His beret pulled down over his ears to protect him from the cold, but with a smile on his face, one of the numerous volunteers of the Order of Malta’s Gruppo Abc of the Rome Delegation, greets at the entrance the guests who will be offered “Christmas lunch” in the Basilica dei Santi Bonifacio e Alessio in Rome. “You start almost for fun but then you can’t stop,” says Giulio, who for eleven years has been volunteering in the soup kitchens, while he greets one of the first arrivals by name “I know her, she often also comes in the evening when we serve meals at the Termini and Tiburtina railway stations”.
Across the courtyard, some 80 young and not-so-young volunteers are busy inside the church. After having participated in the mass, they’re now starting to lay the twenty or so tables and placing the chairs, nine for each table, each of which boasts a sumptuous fruit centrepiece, while others are laying plastic sheets on the floor to protect the basilica’s magnificent mosaics.
The Christmas lunch will be served to almost 400 needy people in two shifts, one at midday and the other at 1 p.m. But the first guests are already starting to trickle in around 10 a.m., many with trollies, because they know they will receive gift parcels – with food, clothing and hygiene products – after the meal. Others are being collected by a shuttle bus going back and forth between the Aventine and the underground stations of Caracalla, Piramide and Ostiense. People get on, greet each other and make room for the last arrivals. They are mostly elderly men and women, some families, some youngsters, a few couples. Single women and foreigners are increasing, in particular those from eastern Europe. They all wait patiently for midday to arrive.

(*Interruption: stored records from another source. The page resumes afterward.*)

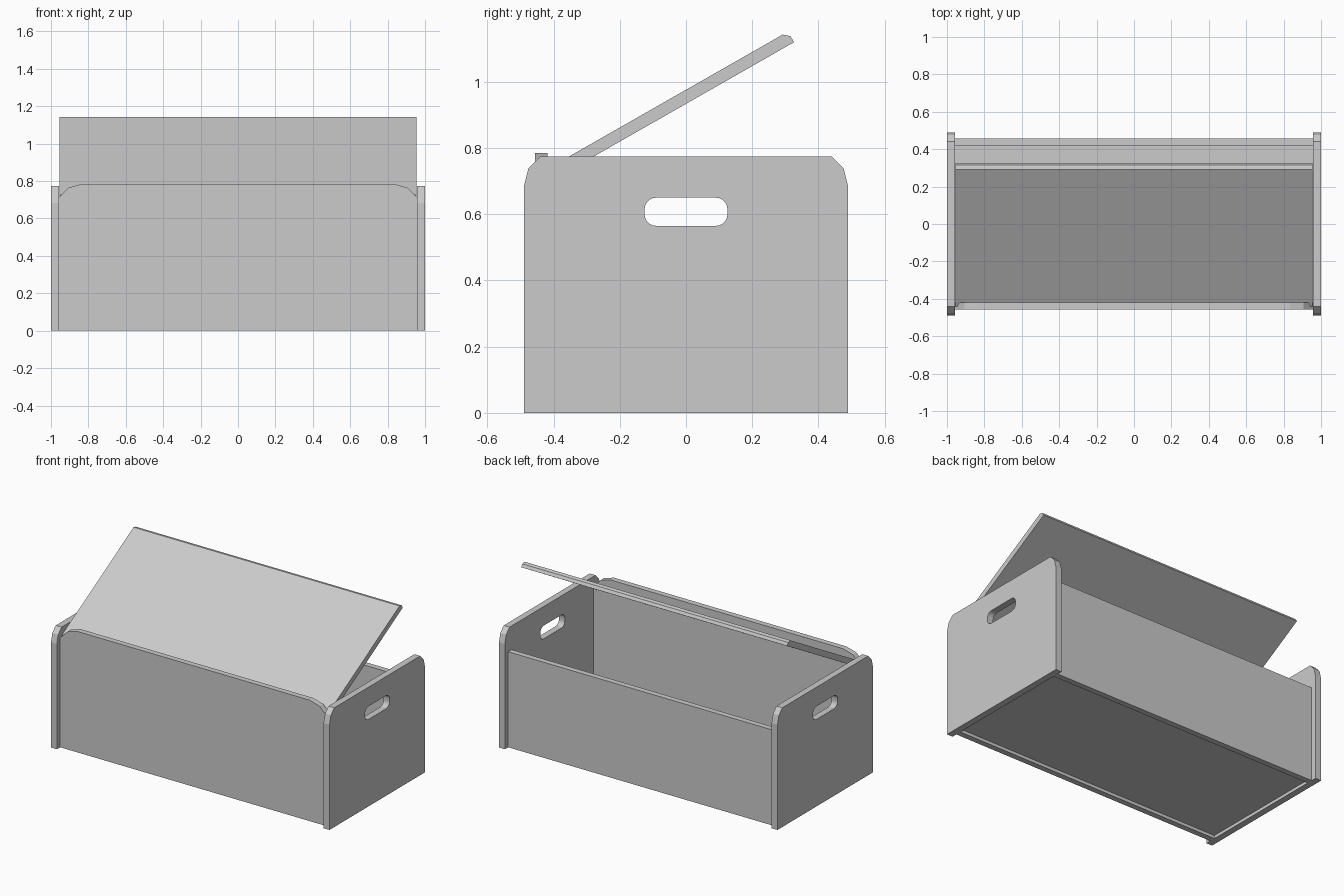
import bpy, bmesh, math
from mathutils import Vector

if "Cube" in bpy.data.objects:
    bpy.data.objects.remove(bpy.data.objects["Cube"])


def panel(name, loops, start, end, to_xyz):
    """Extrude a 2D outline (plus optional holes) from depth start to end."""
    bm = bmesh.new()
    edges = []
    for loop in loops:
        vs = [bm.verts.new(to_xyz(a, b, start)) for a, b in loop]
        edges += [bm.edges.new((vs[i - 1], vs[i])) for i in range(len(vs))]
    bmesh.ops.triangle_fill(bm, edges=edges, use_beauty=True, use_dissolve=False)
    ext = bmesh.ops.extrude_face_region(bm, geom=bm.faces[:], use_keep_orig=True)
    shift = Vector(to_xyz(0, 0, end)) - Vector(to_xyz(0, 0, start))
    moved = [g for g in ext["geom"] if isinstance(g, bmesh.types.BMVert)]
    bmesh.ops.translate(bm, verts=moved, vec=shift)
    bmesh.ops.recalc_face_normals(bm, faces=bm.faces[:])
    me = bpy.data.meshes.new(name)
    bm.to_mesh(me)
    bm.free()
    ob = bpy.data.objects.new(name, me)
    bpy.context.collection.objects.link(ob)
    return ob


def mirrored(half):
    """Complete a right-hand half outline about the vertical axis."""
    return half + [(-a, b) for a, b in reversed(half)]


def rounded_slot(w, h, cz, r, seg=5):
    pts = []
    for k, (sx, sz) in enumerate([(1, 1), (-1, 1), (-1, -1), (1, -1)]):
        for i in range(seg + 1):
            t = math.pi / 2 * (k + i / seg)
            pts.append((sx * (w - r) + r * math.cos(t),
                        cz + sz * (h - r) + r * math.sin(t)))
    return pts


along_x = lambda a, b, d: (d, a, b)
along_y = lambda a, b, d: (a, d, b)
along_z = lambda a, b, d: (a, b, d)

# End panels with clipped top corners and hand slots
side = mirrored([(0.49, 0), (0.49, 0.683), (0.476, 0.738), (0.441, 0.774)])
slot = rounded_slot(0.125, 0.0425, 0.6075, 0.034)
for name, s in (("left_side", -1), ("right_side", 1)):
    panel(name, [side, slot], s * 0.958, s * 1.0, along_x)

# Tall front panel with eased corners, plain lower back panel
front = mirrored([(0.958, 0), (0.958, 0.712), (0.905, 0.765), (0.835, 0.785)])
panel("front_panel", [front], -0.456, -0.419, along_y)
back = mirrored([(0.958, 0), (0.958, 0.62)])
panel("back_panel", [back], 0.419, 0.456, along_y)

# Floor, slightly recessed
floor = mirrored([(0.958, -0.419), (0.958, 0.419)])
panel("floor", [floor], 0.02, 0.055, along_z)

# Open lid with an eased free edge, tilted 30 degrees about its hinge edge
lid_profile = [(0, 0), (0.843, 0), (0.861, -0.016), (0.861, -0.037), (0, -0.037)]
lid = panel("lid", [lid_profile], -0.955, 0.955, along_x)
lid.location = (0, -0.44, 0.725)
lid.rotation_euler = (math.radians(29.7), 0, 0)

Meanwhile a spectacular Christmas cake from a local bakery, beautifully decorated with a chocolate nativity scene, is brought inside, while bread and plates with hors d’oeuvres are being placed on the tables. The procurator of the Grand Priory of Rome, Amedeo De Franchis, arrives, while from the pulpit an indefatigable Renato De Andreis continues to coordinate the operations. Finally, Don Luis Manuel Cuna Ramos takes the floor for a last prayer and says that “it is not so important to do big things as it is to do little things with great love: this makes the difference”. The first to enter is Francesca who has arrived alone with a shopping cart on a bus from the southern outskirts of Rome: “I was a caretaker, and I’m now a widow,” then she adds “I’m ninety.” A volunteer welcomes her, helps her off with her coat and sits her down. She smiles.
The Order of Malta’s Rome Delegation has been organizing Christmas and Easter lunches for fifteen years, also thanks to the contribution of benefactors and bakeries who offer raw materials at zero cost, not to mention the hospitality of the Somascan Fathers and the hard work of some communities of nuns who prepare the hot meals. The Rome lunch is just one of the hundreds of Christmas events organized by Order of Malta volunteers to offer assistance and solidarity to the disadvantaged worldwide.